REQUIRED WORK:
Filter the listing down to the lines containing the word "objects".

EXERCISE INPUTS:
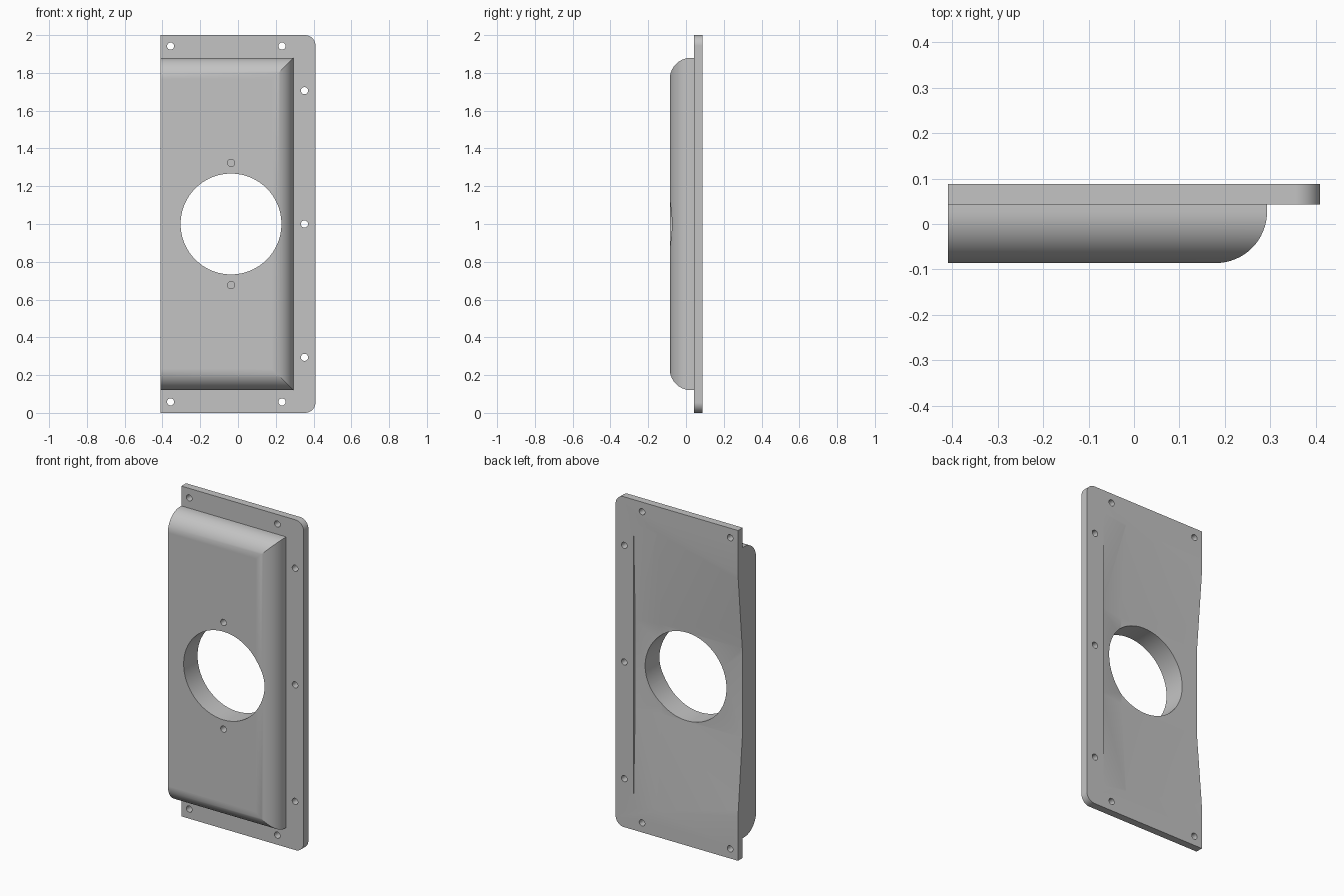
import bpy, bmesh, math

cube = bpy.data.objects.get("Cube")
if cube:
    bpy.data.objects.remove(cube, do_unlink=True)

LEFT, RIGHT = -0.41, 0.41            # plate ends
BACK, SEAM, FRONT = 0.088, 0.043, -0.086

grey = bpy.data.materials.new("plain grey")
grey.use_nodes = True
color = (0.55, 0.55, 0.55, 1)
grey.diffuse_color = color
grey.node_tree.nodes["Principled BSDF"].inputs["Base Color"].default_value = color


def loft(name, rings):
    """Closed solid through matching rings of points."""
    bm = bmesh.new()
    loops = [[bm.verts.new(p) for p in ring] for ring in rings]
    n = len(loops[0])
    for a, b in zip(loops, loops[1:]):
        for i in range(n):
            j = (i + 1) % n
            bm.faces.new((a[i], a[j], b[j], b[i]))
    bm.faces.new(loops[0][::-1])
    bm.faces.new(loops[-1])
    return finish(name, bm)


def finish(name, bm):
    bmesh.ops.recalc_face_normals(bm, faces=bm.faces)
    mesh = bpy.data.meshes.new(name)
    bm.to_mesh(mesh)
    bm.free()
    mesh.materials.append(grey)
    obj = bpy.data.objects.new(name, mesh)
    bpy.context.collection.objects.link(obj)
    return obj


def cylinder(name, x, z, r, y0, y1, sides):
    angles = [2 * math.pi * i / sides for i in range(sides)]
    return loft(name, [[(x + r * math.cos(a), y, z + r * math.sin(a)) for a in angles]
                       for y in (y0, y1)])


def combine(target, other, operation):
    mod = target.modifiers.new(operation.lower(), "BOOLEAN")
    mod.operation, mod.solver, mod.object = operation, "EXACT", other
    bpy.context.view_layer.objects.active = target
    bpy.ops.object.modifier_apply(modifier=mod.name)
    bpy.data.objects.remove(other, do_unlink=True)


# Mounting plate, rounded on the two right-hand corners
radius = 0.055
outline = [(LEFT, 2), (LEFT, 0)]
for cz, start in ((radius, -90), (2 - radius, 0)):
    for i in range(13):
        a = math.radians(start + i * 7.5)
        outline.append((RIGHT - radius + radius * math.cos(a), cz + radius * math.sin(a)))
plate = loft("cover_plate", [[(x, y, z) for x, z in outline] for y in (SEAM, BACK)])

# Raised housing with rounded edges that meet in mitred corners
round_r = 0.113
steps = [(0, 0.06)]
for i in range(17):
    a = math.radians(90 * i / 16)
    steps.append((round_r * (1 - math.cos(a)), FRONT + round_r * (1 - math.sin(a))))
rings = [[(LEFT, y, 0.12 + d), (0.293 - d, y, 0.12 + d),
          (0.293 - d, y, 1.88 - d), (LEFT, y, 1.88 - d)] for d, y in steps]
combine(plate, loft("housing", rings), "UNION")

# Shallow folded recess in the back: columns of x, edge half-height, depth
columns = [(-0.45, 0.732, 0.041), (0.13, 0.848, 0.041), (0.29, 0.88, 0.016)]
bm = bmesh.new()
floor, lid = [], []
for x, half, depth in columns:
    profile = [(-half, -0.0005), (-0.27, depth), (0.27, depth), (half, -0.0005)]
    floor.append([bm.verts.new((x, BACK - d, 1 + z)) for z, d in profile])
    lid.append([bm.verts.new((x, BACK + 0.04, 1 + z)) for z, d in profile])
last = len(columns) - 1
for c in range(last):
    for r in range(3):
        for g in (floor, lid):
            bm.faces.new((g[c][r], g[c + 1][r], g[c + 1][r + 1], g[c][r + 1]))
    for r in (0, 3):
        bm.faces.new((floor[c][r], floor[c + 1][r], lid[c + 1][r], lid[c][r]))
for c in (0, last):
    for r in range(3):
        bm.faces.new((floor[c][r], floor[c][r + 1], lid[c][r + 1], lid[c][r]))
bmesh.ops.triangulate(bm, faces=bm.faces)
combine(plate, finish("recess_cutter", bm), "DIFFERENCE")

# Large round opening
combine(plate, cylinder("opening_cutter", -0.037, 1, 0.267, -0.3, 0.3, 96), "DIFFERENCE")

# Screw holes through the plate, mirrored top to bottom
holes = [(0.352, 1)]
for x, dz in ((-0.357, 0.942), (0.233, 0.942), (0.352, 0.706)):
    holes += [(x, 1 + dz), (x, 1 - dz)]
for x, z in holes:
    combine(plate, cylinder("screw_cutter", x, z, 0.019, -0.3, 0.3, 24), "DIFFERENCE")

# Blind holes above and below the opening
for z in (0.677, 1.323):
    combine(plate, cylinder("blind_cutter", -0.037, z, 0.019, -0.3, 0.0, 24), "DIFFERENCE")

# Smooth curves, sharp edges
bpy.ops.object.select_all(action="DESELECT")
plate.select_set(True)
bpy.context.view_layer.objects.active = plate
bpy.ops.object.shade_smooth_by_angle(angle=math.radians(25))
weighted = plate.modifiers.new("weighted normals", "WEIGHTED_NORMAL")
weighted.keep_sharp = True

SOLVED EXERCISE:
cube = bpy.data.objects.get("Cube")
    bpy.data.objects.remove(cube, do_unlink=True)
    obj = bpy.data.objects.new(name, mesh)
    bpy.context.collection.objects.link(obj)
    bpy.context.view_layer.objects.active = target
    bpy.data.objects.remove(other, do_unlink=True)
bpy.context.view_layer.objects.active = plate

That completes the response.